I thought a politician who claims to be a progressive and a journalist with impressive credentials would have the common sense and decency to know that rape is never funny and must not be trivialised.
Clearly I was just as wrong to assume that reasonably intelligent people with an interest in world affairs would have learnt a thing or two about the wrongfulness of “rape culture” from the “grab her by the pussy” furore during the recent US presidential campaign.
The Kenyan public has a very short memory, so it is possible they also forgot about the outrage in February 2005, when then Justice Minister Kiraitu Murungi said donor criticism of the Narc government’s fight against corruption was “like raping a woman who is already willing”.
I must say, however, that while I was surprised at the way my old schoolmate Jeff Koinange handled the recent rape talk by one of his talk show guests, I wasn’t particularly shocked. The fact is that we still live in a world where sexual assault can be dismissed with jokes or excuses.
I would have hoped, however, that Jeff and his guest would have had the emotional intelligence to understand that this rape culture we live in is the result of social conditioning that allows for the belittling, dismissing and even condoning of rape and sexual assault to the point they have been normalised.
This culture feeds on what one writer described as “the unhealthy, false perceptions about the female gender and the imbalances of gender power that arise in our homes, schools and communities; as well as in media, political and societal discourse.”
We hear rape culture in the pop music we listen to when we celebrate songs such as Robin Thicke’s Blurred Lines, which promote a very worrying attitude towards sex and consent.

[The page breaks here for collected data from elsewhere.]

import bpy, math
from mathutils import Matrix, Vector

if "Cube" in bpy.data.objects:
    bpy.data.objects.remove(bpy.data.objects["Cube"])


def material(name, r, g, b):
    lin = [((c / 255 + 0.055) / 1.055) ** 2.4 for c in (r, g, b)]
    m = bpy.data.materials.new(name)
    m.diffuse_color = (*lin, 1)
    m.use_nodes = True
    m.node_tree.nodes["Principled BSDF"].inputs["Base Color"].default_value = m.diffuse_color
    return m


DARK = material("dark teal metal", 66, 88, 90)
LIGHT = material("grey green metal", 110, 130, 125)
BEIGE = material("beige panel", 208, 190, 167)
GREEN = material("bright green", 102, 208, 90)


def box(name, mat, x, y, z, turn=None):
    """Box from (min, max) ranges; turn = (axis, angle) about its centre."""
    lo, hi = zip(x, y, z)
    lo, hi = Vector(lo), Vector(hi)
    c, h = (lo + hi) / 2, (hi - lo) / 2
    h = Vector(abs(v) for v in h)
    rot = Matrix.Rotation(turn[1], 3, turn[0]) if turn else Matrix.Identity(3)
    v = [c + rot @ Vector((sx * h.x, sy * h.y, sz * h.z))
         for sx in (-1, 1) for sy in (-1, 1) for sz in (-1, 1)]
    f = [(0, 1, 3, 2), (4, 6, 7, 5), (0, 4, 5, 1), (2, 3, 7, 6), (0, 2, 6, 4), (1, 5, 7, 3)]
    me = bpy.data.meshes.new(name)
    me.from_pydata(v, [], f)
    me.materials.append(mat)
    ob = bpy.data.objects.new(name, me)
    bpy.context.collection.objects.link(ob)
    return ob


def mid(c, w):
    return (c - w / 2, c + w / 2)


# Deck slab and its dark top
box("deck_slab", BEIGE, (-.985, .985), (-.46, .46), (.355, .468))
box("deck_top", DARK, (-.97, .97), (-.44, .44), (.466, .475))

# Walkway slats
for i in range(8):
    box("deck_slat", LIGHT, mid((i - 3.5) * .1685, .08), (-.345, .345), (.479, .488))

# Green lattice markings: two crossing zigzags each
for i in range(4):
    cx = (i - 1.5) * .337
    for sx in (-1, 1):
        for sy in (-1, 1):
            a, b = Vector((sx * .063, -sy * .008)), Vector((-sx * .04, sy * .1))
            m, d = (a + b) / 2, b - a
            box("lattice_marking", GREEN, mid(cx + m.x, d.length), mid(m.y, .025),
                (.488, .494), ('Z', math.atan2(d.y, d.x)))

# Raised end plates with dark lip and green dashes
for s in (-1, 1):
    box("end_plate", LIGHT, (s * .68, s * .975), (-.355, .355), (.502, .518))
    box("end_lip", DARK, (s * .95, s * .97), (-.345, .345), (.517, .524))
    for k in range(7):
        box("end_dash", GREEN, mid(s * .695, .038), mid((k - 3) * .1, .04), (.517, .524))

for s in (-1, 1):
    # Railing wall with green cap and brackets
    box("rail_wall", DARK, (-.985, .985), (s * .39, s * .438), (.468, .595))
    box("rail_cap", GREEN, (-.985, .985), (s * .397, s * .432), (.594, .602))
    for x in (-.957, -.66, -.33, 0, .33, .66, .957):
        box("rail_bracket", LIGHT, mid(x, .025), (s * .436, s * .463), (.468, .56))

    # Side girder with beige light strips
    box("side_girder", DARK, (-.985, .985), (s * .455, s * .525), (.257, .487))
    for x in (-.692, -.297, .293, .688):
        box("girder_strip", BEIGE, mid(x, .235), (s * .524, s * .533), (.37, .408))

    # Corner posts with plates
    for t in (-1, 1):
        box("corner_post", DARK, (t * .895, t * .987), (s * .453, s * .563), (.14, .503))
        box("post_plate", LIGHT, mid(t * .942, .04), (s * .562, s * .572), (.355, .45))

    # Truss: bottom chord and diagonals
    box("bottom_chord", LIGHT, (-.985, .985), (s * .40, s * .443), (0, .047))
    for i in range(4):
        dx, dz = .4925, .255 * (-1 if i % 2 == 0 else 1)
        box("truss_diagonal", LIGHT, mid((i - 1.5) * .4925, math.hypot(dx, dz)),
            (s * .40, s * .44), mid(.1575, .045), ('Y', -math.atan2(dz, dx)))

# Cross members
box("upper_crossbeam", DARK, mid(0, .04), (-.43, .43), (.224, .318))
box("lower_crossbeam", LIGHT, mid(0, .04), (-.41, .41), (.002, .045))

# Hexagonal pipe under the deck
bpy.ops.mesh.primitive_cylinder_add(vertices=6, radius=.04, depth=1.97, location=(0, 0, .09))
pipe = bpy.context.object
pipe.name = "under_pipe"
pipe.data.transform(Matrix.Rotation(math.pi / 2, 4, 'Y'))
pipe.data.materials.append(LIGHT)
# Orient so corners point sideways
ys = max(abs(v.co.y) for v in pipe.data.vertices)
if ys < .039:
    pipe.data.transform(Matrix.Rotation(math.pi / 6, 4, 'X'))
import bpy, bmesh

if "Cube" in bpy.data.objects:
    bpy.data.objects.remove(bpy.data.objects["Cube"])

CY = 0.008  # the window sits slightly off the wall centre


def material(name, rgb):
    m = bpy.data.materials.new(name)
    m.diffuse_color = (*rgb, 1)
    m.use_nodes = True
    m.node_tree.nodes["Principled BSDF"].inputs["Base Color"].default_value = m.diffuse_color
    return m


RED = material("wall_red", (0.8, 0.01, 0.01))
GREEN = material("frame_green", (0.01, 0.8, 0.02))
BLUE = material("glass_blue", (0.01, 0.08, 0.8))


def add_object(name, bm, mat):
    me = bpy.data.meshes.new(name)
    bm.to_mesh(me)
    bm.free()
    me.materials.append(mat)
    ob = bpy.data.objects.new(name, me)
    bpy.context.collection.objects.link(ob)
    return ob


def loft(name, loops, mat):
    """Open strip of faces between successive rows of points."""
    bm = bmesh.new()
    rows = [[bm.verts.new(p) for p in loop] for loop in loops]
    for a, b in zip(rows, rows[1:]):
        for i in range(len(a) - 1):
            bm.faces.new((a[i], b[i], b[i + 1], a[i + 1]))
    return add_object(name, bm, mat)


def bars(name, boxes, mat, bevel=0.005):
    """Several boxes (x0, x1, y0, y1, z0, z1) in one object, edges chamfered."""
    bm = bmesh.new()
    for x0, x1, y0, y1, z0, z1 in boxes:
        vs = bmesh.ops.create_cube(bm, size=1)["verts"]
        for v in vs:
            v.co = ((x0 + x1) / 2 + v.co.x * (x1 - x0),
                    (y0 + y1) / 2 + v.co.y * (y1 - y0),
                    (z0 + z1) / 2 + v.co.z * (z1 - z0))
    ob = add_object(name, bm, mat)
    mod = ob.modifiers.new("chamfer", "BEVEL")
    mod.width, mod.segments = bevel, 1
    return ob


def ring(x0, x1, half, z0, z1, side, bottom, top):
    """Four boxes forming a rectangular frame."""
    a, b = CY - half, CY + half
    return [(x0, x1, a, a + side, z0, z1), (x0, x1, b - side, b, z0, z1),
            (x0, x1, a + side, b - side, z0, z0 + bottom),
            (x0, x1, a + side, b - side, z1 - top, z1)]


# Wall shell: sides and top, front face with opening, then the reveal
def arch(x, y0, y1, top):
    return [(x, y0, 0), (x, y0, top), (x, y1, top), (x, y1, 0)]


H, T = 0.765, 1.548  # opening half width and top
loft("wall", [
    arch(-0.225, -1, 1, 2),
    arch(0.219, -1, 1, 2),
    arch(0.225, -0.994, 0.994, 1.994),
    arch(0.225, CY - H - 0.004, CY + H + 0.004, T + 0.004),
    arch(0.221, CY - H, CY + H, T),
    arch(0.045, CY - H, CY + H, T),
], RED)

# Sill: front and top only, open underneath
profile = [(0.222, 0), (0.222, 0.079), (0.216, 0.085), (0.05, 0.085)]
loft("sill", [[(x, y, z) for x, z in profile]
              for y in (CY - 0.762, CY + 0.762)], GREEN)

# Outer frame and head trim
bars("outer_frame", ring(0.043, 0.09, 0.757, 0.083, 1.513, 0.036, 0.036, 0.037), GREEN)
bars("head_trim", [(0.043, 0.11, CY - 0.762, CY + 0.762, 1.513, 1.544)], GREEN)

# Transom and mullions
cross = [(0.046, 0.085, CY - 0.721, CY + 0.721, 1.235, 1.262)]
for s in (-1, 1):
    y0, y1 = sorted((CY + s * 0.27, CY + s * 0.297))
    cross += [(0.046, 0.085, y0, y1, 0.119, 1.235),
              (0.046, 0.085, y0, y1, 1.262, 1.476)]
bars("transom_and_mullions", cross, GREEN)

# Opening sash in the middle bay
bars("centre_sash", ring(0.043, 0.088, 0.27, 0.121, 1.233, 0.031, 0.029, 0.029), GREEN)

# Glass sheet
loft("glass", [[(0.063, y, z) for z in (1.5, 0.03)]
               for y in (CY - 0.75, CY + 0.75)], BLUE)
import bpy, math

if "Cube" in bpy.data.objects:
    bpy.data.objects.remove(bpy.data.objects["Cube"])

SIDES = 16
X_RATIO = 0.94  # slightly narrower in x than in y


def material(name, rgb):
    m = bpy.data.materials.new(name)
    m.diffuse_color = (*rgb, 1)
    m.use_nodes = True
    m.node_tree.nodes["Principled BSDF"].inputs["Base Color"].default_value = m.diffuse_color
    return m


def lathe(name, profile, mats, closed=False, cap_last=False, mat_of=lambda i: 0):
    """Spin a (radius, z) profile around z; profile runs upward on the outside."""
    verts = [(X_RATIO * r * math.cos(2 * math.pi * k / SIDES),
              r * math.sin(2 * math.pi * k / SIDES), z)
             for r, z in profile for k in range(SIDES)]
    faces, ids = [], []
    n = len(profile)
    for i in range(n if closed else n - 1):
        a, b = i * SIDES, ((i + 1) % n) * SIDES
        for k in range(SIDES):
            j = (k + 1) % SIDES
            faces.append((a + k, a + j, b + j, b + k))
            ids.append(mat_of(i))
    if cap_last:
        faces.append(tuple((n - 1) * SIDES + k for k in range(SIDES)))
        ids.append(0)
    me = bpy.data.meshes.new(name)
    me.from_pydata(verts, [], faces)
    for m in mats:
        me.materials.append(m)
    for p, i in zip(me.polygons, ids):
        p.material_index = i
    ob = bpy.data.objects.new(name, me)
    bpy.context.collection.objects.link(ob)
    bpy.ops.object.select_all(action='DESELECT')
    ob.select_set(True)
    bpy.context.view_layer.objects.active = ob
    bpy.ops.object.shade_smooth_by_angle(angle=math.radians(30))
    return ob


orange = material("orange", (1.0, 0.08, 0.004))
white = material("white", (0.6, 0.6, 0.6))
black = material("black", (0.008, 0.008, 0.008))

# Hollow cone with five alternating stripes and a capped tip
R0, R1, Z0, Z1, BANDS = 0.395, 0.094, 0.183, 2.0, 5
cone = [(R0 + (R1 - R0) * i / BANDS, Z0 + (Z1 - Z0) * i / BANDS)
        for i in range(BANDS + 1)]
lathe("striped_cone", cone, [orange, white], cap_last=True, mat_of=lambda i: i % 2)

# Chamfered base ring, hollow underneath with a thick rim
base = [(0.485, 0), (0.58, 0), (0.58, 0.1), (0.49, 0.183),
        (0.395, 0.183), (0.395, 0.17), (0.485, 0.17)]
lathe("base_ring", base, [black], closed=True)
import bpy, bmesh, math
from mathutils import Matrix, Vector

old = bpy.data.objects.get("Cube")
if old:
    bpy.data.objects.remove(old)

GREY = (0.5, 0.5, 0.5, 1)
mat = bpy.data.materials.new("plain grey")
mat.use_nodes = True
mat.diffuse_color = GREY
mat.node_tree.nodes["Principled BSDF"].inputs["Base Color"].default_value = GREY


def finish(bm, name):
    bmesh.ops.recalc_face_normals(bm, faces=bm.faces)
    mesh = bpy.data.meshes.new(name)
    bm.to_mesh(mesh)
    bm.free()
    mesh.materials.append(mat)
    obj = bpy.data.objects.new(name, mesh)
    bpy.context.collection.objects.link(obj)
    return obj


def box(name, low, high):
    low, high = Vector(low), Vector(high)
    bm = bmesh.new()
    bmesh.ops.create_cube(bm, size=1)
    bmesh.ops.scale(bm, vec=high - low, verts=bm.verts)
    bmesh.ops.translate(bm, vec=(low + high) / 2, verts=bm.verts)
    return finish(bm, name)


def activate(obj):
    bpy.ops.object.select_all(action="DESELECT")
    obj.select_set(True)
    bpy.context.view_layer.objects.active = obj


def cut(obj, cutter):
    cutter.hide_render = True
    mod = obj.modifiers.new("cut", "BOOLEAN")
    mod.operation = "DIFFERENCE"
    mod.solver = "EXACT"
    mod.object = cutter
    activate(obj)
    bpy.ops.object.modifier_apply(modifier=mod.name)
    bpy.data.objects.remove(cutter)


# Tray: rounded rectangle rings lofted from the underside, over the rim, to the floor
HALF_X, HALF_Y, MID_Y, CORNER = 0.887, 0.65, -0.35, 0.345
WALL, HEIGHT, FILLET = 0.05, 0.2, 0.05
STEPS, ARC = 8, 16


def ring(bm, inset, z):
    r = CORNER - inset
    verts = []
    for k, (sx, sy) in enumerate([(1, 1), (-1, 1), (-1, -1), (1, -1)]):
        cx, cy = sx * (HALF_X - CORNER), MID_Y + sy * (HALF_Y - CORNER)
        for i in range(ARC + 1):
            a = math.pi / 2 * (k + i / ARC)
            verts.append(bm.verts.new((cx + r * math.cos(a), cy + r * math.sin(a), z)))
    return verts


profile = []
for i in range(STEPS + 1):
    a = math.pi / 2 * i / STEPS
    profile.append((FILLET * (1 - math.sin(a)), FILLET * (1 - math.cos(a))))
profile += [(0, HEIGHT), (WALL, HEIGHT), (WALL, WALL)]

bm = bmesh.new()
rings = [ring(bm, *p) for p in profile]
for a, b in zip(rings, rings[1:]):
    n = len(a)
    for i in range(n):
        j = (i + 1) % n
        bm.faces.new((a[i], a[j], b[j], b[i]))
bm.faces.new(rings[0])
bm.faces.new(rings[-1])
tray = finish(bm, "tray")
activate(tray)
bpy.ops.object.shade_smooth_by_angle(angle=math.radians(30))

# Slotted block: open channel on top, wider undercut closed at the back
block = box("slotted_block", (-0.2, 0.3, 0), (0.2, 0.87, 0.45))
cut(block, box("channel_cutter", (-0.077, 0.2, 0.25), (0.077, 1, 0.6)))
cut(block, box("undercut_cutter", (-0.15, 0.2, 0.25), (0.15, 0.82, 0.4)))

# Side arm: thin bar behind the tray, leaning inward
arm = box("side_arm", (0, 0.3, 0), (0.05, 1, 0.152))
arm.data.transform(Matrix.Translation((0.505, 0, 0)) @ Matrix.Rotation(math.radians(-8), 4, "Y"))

We see rape culture when celebrities such as Kofi Olumide, who publicly abuse women, are defended by their fans and others, who ignore the “unknown” victims.
We perpetuate rape culture when we lambast women for dressing in a particular way instead of teaching our sons and young men to respect women. Likewise when we assume sexual assault prevention education programmes should focus on women being told to take measures to prevent rape, instead of telling men not to rape.
Journalists who substitute the word “sex” for “rape”, as if they’re the same thing, are also not helping in the fight against rape culture.
Rape culture is everyone’s issue, regardless of gender. When you know what it is, you can work to find ways to prevent it. In the words of a novel I once read, “We are each the authors of our own lives. There is no way to shift the blame and no one else to accept the accolades.”